How the Right Lost Its Mind by Charles J. Sykes

Once at the centre of the American conservative movement, bestselling author and radio host Charles Sykes is a fierce opponent of Donald Trump and the right-wing media that enabled his rise.

In How the Right Lost Its Mind, Sykes presents an impassioned, regretful, and deeply thoughtful account of how the American conservative movement came to lose its values. How did a movement that was defined by its belief in limited government, individual liberty, free markets, traditional values, and civility find itself embracing bigotry, political intransigence, demagoguery, and outright falsehood? How the Right Lost its Mind addresses:
*Why are so many voters so credulous and immune to factual information reported by responsible media?
*Why did conservatives decide to overlook, even embrace, so many of Trump’s outrages, gaffes, conspiracy theories, falsehoods, and smears?
*Can conservatives govern? Or are they content merely to rage?
*How can the right recover its traditional values and persuade a new generation of their worth?

How the Right Lost Its Mind by Charles J. Sykes

It’s very hard to keep up with the political landscape at the best of times, but in the chaotic era of Donald Trump, it’s downright impossible. This becomes even more the case when someone wants to write a book about it, but I found Charles J. Sykes’ take on the situation fascinating (and fact-filled, which is always nice).

Not being American, I had no idea who the author was when I received and began to read this book (he’s a *conservative* political commentator who goes by the name of Charlie Sykes). What makes this book so fascinating is that it is written by a man on the Trump/Republican side of things, and it’s an honest look at a conservative movement self-imploding and becoming a personality cult.

While I sympathise with domestic American causes that have come under attack since 2016, for me, as a foreigner, my two main issues with Trump and his supporters are the hatred he fosters for anyone without US-of-A on their passports, and his support for Russia (my now-homeless family members in Ukraine would really like him to stop supporting Putin’s war).

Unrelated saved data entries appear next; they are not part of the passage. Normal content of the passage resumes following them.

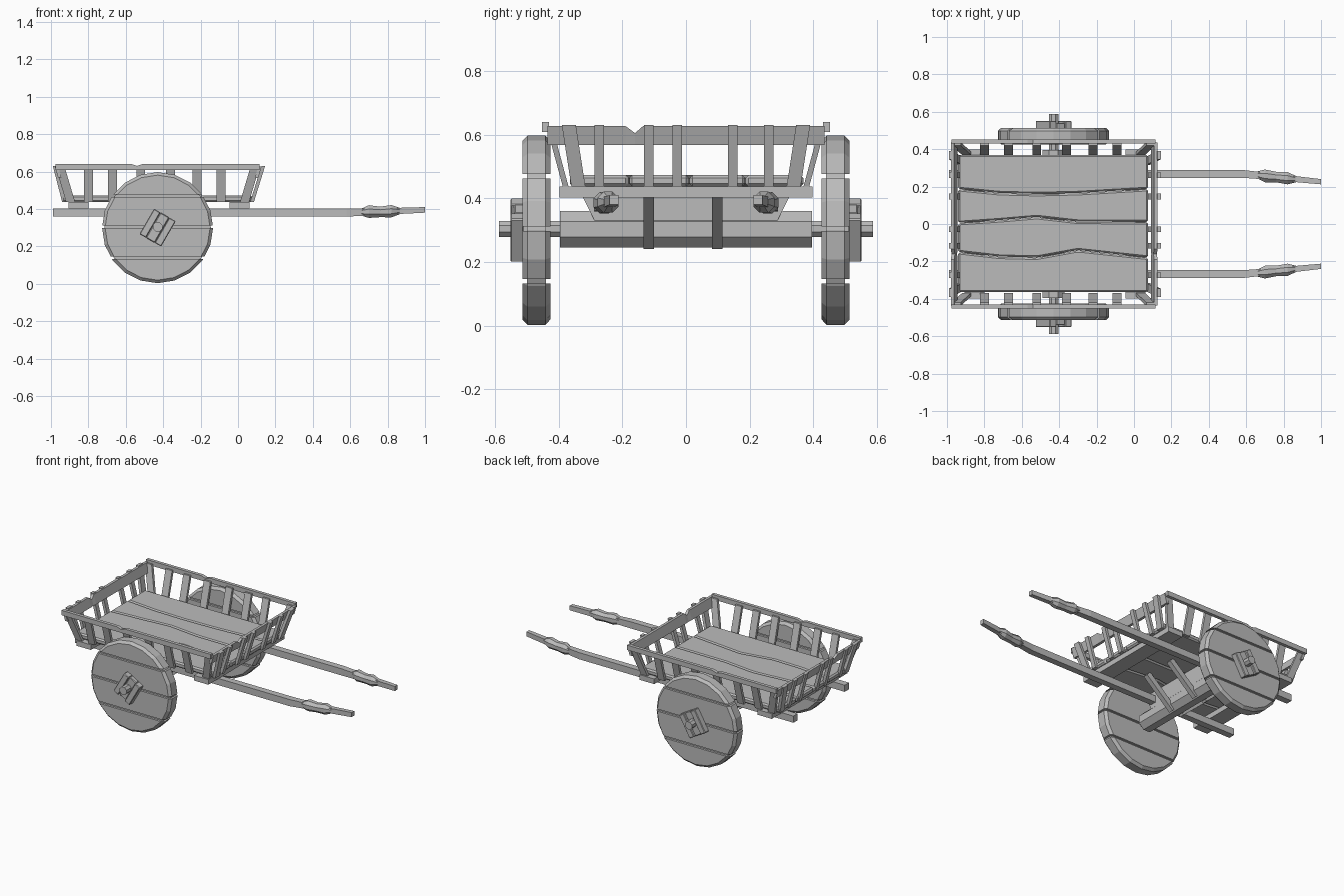
import bpy, bmesh, math
from mathutils import Vector, Matrix

cube = bpy.data.objects.get("Cube")
if cube:
    bpy.data.objects.remove(cube)

wood = bpy.data.materials.new("grey wood")
wood.use_nodes = True
GREY = (0.5, 0.5, 0.5, 1)
wood.diffuse_color = GREY
wood.node_tree.nodes["Principled BSDF"].inputs["Base Color"].default_value = GREY


def finish(name, bm, bevel=0):
    bmesh.ops.recalc_face_normals(bm, faces=bm.faces)
    if bevel:
        bmesh.ops.bevel(bm, geom=bm.edges[:], offset=bevel, segments=1, affect='EDGES')
    mesh = bpy.data.meshes.new(name)
    bm.to_mesh(mesh)
    bm.free()
    mesh.materials.append(wood)
    obj = bpy.data.objects.new(name, mesh)
    bpy.context.collection.objects.link(obj)
    return obj


def loft(name, sections, sides=4, bevel=0):
    """Skin a bar through (centre, half_u, half_v) sections."""
    bm = bmesh.new()
    rings = []
    k = 1 / math.cos(math.pi / sides)
    for c, u, v in sections:
        ring = []
        for i in range(sides):
            a = math.tau * (i + 0.5) / sides
            ring.append(bm.verts.new(Vector(c) + Vector(u) * (k * math.cos(a)) + Vector(v) * (k * math.sin(a))))
        rings.append(ring)
    for r, s in zip(rings, rings[1:]):
        for i in range(sides):
            j = (i + 1) % sides
            bm.faces.new((r[i], r[j], s[j], s[i]))
    bm.faces.new(rings[0])
    bm.faces.new(rings[-1])
    return finish(name, bm, bevel)


def box(name, lo, hi, bevel=0):
    lo, hi = Vector(lo), Vector(hi)
    c, h = (lo + hi) / 2, (hi - lo) / 2
    ends = [((x, c.y, c.z), (0, h.y, 0), (0, 0, h.z)) for x in (lo.x, hi.x)]
    return loft(name, ends, bevel=bevel)


def slat(name, foot, head, u, v):
    return loft(name, [(foot, u, v), (head, u, v)])


AXLE_X, AXLE_Z = -0.43, 0.30
BED_LOW, BED_TOP = 0.437, 0.473
BACK, FRONT = -0.94, 0.075

# Bed planks with wavy seams
xs = [BACK, -0.72, -0.52, -0.3, FRONT]
seams = [[-0.365] * 5,
         [-0.15, -0.175, -0.18, -0.14, -0.18],
         [0.005, 0.02, 0.037, 0.012, 0.01],
         [0.187, 0.165, 0.16, 0.165, 0.187],
         [0.37] * 5]
for n, (low, high) in enumerate(zip(seams, seams[1:])):
    parts = [((x, (a + b) / 2, (BED_LOW + BED_TOP) / 2), (0, (b - a) / 2 - 0.001, 0),
              (0, 0, (BED_TOP - BED_LOW) / 2)) for x, a, b in zip(xs, low, high)]
    loft(f"bed_plank_{n + 1}", parts, bevel=0.009)

# Cross beams below the bed
for name, x in (("rear_cross_beam", -0.853), ("front_cross_beam", 0.008)):
    box(name, (x - 0.053, -0.397, 0.403), (x + 0.053, 0.397, BED_LOW))

# Pull shafts with swollen grips
for side, s in (("left", 1), ("right", -1)):
    path = [(-0.99, 0.268, 0.381, 0.022, 0.022), (0.58, 0.268, 0.381, 0.021, 0.022),
            (0.72, 0.255, 0.384, 0.018, 0.018), (1.0, 0.226, 0.395, 0.014, 0.015)]
    loft(f"{side}_shaft", [((x, s * y, z), (0, w, 0), (0, 0, h)) for x, y, z, w, h in path])
    grip = [(0.66, 0.262, 0.383, 0.019), (0.70, 0.257, 0.386, 0.034),
            (0.76, 0.251, 0.384, 0.028), (0.82, 0.245, 0.388, 0.033), (0.865, 0.24, 0.389, 0.017)]
    loft(f"{side}_grip", [((x, s * y, z), (0, r, 0), (0, 0, r)) for x, y, z, r in grip], sides=8)

# Axle: thin spindle, thick beam and tapered bolster
loft("axle_spindle", [((AXLE_X, y, 0.304), (0.025, 0, 0), (0, 0, 0.025)) for y in (-0.588, 0.588)], sides=8)
loft("axle_beam", [((AXLE_X, y, 0.303), (0.058, 0, 0), (0, 0, 0.058)) for y in (-0.395, 0.395)],
     sides=8)
loft("axle_bolster", [((AXLE_X, 0, 0.325), (0.055, 0, 0), (0, 0.285, 0)),
                      ((AXLE_X, 0, 0.405), (0.055, 0, 0), (0, 0.325, 0)),
                      ((AXLE_X, 0, BED_LOW), (0.055, 0, 0), (0, 0.325, 0))])

# Diagonal braces from the axle up to the bed
for n, y in enumerate((-0.117, 0.098)):
    for end, d in (("front", 1), ("rear", -1)):
        slat(f"{end}_brace_{n + 1}", (AXLE_X + d * 0.03, y, 0.255), (AXLE_X + d * 0.23, y, 0.43),
             (0, 0.016, 0), (-d * 0.012, 0, 0.014))

# Plank wheels: bevelled discs cut by three horizontal gaps over a thin core
RADIUS = 0.297


def disc(bm, radius, depth):
    turn = Matrix.Rotation(math.pi / 2, 4, 'X')
    bmesh.ops.create_cone(bm, cap_ends=True, segments=20, radius1=radius, radius2=radius,
                          depth=depth, matrix=turn)


def cut(bm, z, normal):
    res = bmesh.ops.bisect_plane(bm, geom=bm.verts[:] + bm.edges[:] + bm.faces[:],
                                 plane_co=(0, 0, z), plane_no=(0, 0, normal), clear_outer=True)
    edges = [e for e in res["geom_cut"] if isinstance(e, bmesh.types.BMEdge)]
    bmesh.ops.holes_fill(bm, edges=edges)


cuts = [-0.4, -0.16, 0.004, 0.17, 0.4]
for side, s in (("left", 1), ("right", -1)):
    centre = Vector((AXLE_X, s * 0.47, AXLE_Z))
    for n, (low, high) in enumerate(zip(cuts, cuts[1:])):
        bm = bmesh.new()
        disc(bm, RADIUS, 0.088)
        rims = [e for e in bm.edges if abs(e.verts[0].co.y - e.verts[1].co.y) < 0.01]
        bmesh.ops.bevel(bm, geom=rims, offset=0.016, segments=1, affect='EDGES')
        cut(bm, low + 0.007, -1)
        cut(bm, high - 0.007, 1)
        finish(f"{side}_wheel_plank_{n + 1}", bm).location = centre
    bm = bmesh.new()
    disc(bm, 0.285, 0.06)
    finish(f"{side}_wheel_core", bm).location = centre

    # Hub plate of three tilted boards
    for n, (x, w, deep) in enumerate(((-0.047, 0.02, 0.042), (0, 0.027, 0.03), (0.047, 0.02, 0.042))):
        board = box(f"{side}_hub_board_{n + 1}", (x - w, -deep / 2, -0.078), (x + w, deep / 2, 0.078), 0.004)
        board.location = (AXLE_X, s * (0.51 + deep / 2), AXLE_Z)
        board.rotation_euler.y = math.radians(30)

# Side walls: leaning slats and a narrow top rail
for side, s in (("left", 1), ("right", -1)):
    feet = [-0.895, -0.80, -0.67, -0.52, -0.36, -0.22, -0.09, 0.035]
    for n, x in enumerate(feet):
        lean = -0.055 if n == 0 else 0.055 if n == len(feet) - 1 else 0
        slat(f"{side}_side_slat_{n + 1}", (x, s * 0.378, BED_LOW), (x + lean, s * 0.428, 0.622),
             (0.024, 0, 0), (0, 0.009, 0))
    rail = [(-0.975, 0.016), (-0.57, 0.016), (-0.54, 0.011), (-0.51, 0.016), (0.115, 0.016)]
    loft(f"{side}_top_rail", [((x, s * 0.442, 0.608 + h), (0, 0.011, 0), (0, 0, h)) for x, h in rail])

# End walls: leaning slats outside a notched board
for end, base, d in (("front", 0.075, 1), ("rear", -0.93, -1)):
    slope = 0.06 if d > 0 else 0.05
    for n, (y, lean) in enumerate(((-0.338, -0.03), (-0.273, 0), (-0.117, 0), (-0.028, 0),
                                   (0.147, 0), (0.26, 0), (0.338, 0.03))):
        slat(f"{end}_end_slat_{n + 1}", (base, y, BED_LOW), (base + d * slope, y + lean, 0.63),
             (0, 0.015 if lean == 0 else 0.022, 0), (0.01, 0, 0))
    board = [(-0.435, 0.03), (-0.19, 0.03), (-0.16, 0.019), (-0.135, 0.03), (0.435, 0.03)]
    loft(f"{end}_top_board", [((base + d * (0.17 * slope + 0.1 * h + 0.02), y, 0.567 + h),
                               (0.009, 0, 0), (d * h * 0.3, 0, h)) for y, h in board])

I suppose the most hard-line right-wingers will detest this book and label Sykes a “loser” and a “traitor” and every other word Trump likes to throw his critics’ way, but How the Right Lost Its Mind should be read by people on both sides of the political divide.

 

Review copy provided by NetGalley.